It’s been a long journey for Imran Khan. He founded his political party, PTI (Pakistan Movement for Justice), in 1996, and for many years made no real progress. Many mocked him. The Guardian journalist Declan Walsh dismissed him as ‘a miserable politician’, whose ideas and affiliations had ‘swerved and skidded like a rickshaw in a rainshower’.
PTI did make a limited amount of progress in the 2013 general elections, when it emerged as the second largest party by national vote and with 30 parliamentary seats. Furthermore, Khan’s party secured control of Khyber Pakhtunkhwa (formerly North-West Frontier Province). But none of this was enough to challenge for national power.
The outlook has changed dramatically over the past three months. The world needs to take seriously the prospect that Pakistan’s sporting idol and former Test cricket captain may be its next prime minister.
The Pakistan People’s Party (PPP), mired in complacency and corruption, is no longer a significant national force. Meanwhile, PML-N (Pakistan Muslim League-Nawaz), the ruling party, is facing a series of corruption charges after the Pakistan Supreme Court forced the resignation of its leader, Prime Minister Nawaz Sharif, in the wake of investigations that followed the publication of the Panama Papers.
With only months to go until the general election, the house of Sharif is rudderless and broken. Following the fall of Nawaz, it cannot even agree on a candidate to lead the party into the election. And it is accused of stashing huge sums of money abroad.
Imran Khan has one further advantage. The 65-year-old has repeatedly presented himself as the virtuous outsider promising to clean up the endemic corruption of Pakistan’s politics.
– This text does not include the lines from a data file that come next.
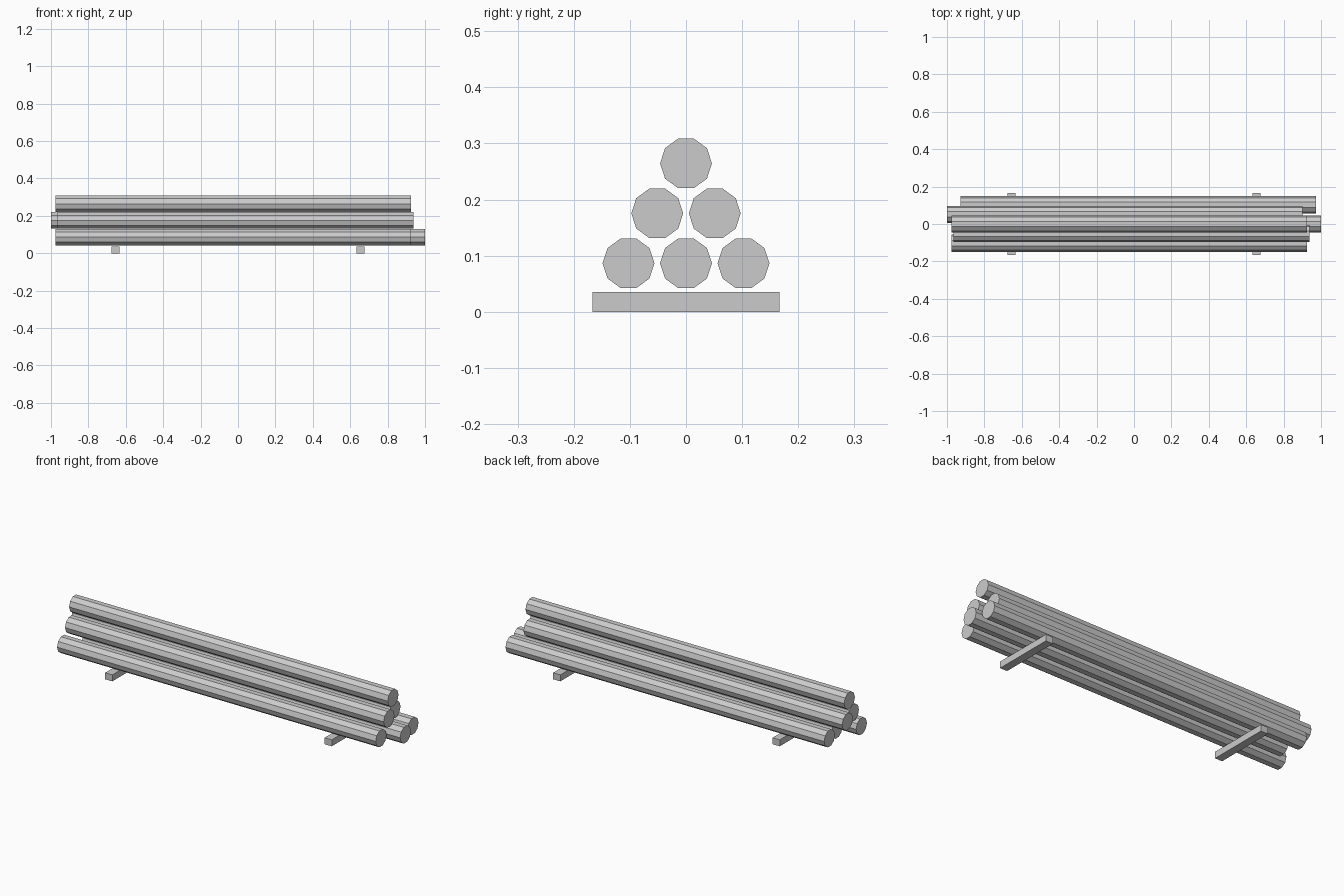
import bpy, bmesh, math
from mathutils import Matrix

if "Cube" in bpy.data.objects:
    bpy.data.objects.remove(bpy.data.objects["Cube"])

grey = bpy.data.materials.new("plain_grey")
grey.diffuse_color = (0.6, 0.6, 0.6, 1)
grey.use_nodes = True
grey.node_tree.nodes["Principled BSDF"].inputs["Base Color"].default_value = grey.diffuse_color

LOG_LEN, LOG_R, SIDES = 1.902, 0.0462, 10
PITCH, ROW = 0.1025, 0.089      # sideways and vertical spacing
BASE_Z = 0.0865                 # centre height of the bottom row


def finish(name, bm):
    mesh = bpy.data.meshes.new(name)
    bm.to_mesh(mesh)
    bm.free()
    mesh.materials.append(grey)
    obj = bpy.data.objects.new(name, mesh)
    bpy.context.collection.objects.link(obj)
    return obj


def log(name, x, y, z):
    """Ten-sided log lying along x with flats on top and bottom."""
    bm = bmesh.new()
    bmesh.ops.create_circle(bm, cap_ends=True, radius=LOG_R, segments=SIDES)
    # stand the decagon in the yz plane, with corners pointing along y
    bmesh.ops.transform(bm, verts=bm.verts, matrix=Matrix.Rotation(math.pi / 2, 4, 'Y'))
    for i, v in enumerate(bm.verts):
        a = 2 * math.pi * i / SIDES
        v.co = (-LOG_LEN / 2, LOG_R * math.cos(a), LOG_R * math.sin(a))
    ext = bmesh.ops.extrude_face_region(bm, geom=bm.faces[:], use_keep_orig=True)
    far = [g for g in ext["geom"] if isinstance(g, bmesh.types.BMVert)]
    bmesh.ops.translate(bm, verts=far, vec=(LOG_LEN, 0, 0))
    bmesh.ops.recalc_face_normals(bm, faces=bm.faces[:])
    finish(name, bm).location = (x, y, z)


# Pyramid of logs: each row lists the end offset of every log, front to back
rows = {
    "bottom": [-0.025, 0.049, 0.0225],
    "middle": [-0.0135, -0.049],
    "top": [-0.025],
}
for r, (row, shifts) in enumerate(rows.items()):
    for i, x in enumerate(shifts):
        y = (i - (len(shifts) - 1) / 2) * PITCH
        log(f"{row}_log_{i + 1}", x, y, BASE_Z + r * ROW)

# Two bearers under the stack
for side, x in (("left", -0.655), ("right", 0.655)):
    bm = bmesh.new()
    bmesh.ops.create_cube(bm, size=1)
    bmesh.ops.scale(bm, verts=bm.verts, vec=(0.043, 0.333, 0.035))
    finish(f"{side}_bearer", bm).location = (x, 0, 0.0175)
The enforced resignation of Nawaz Sharif is therefore seen as a profound vindication of Khan himself.
So when I drove up the hill to Khan’s elegant house overlooking Islamabad, I wasn’t going to visit a mere commentator on Pakistani politics.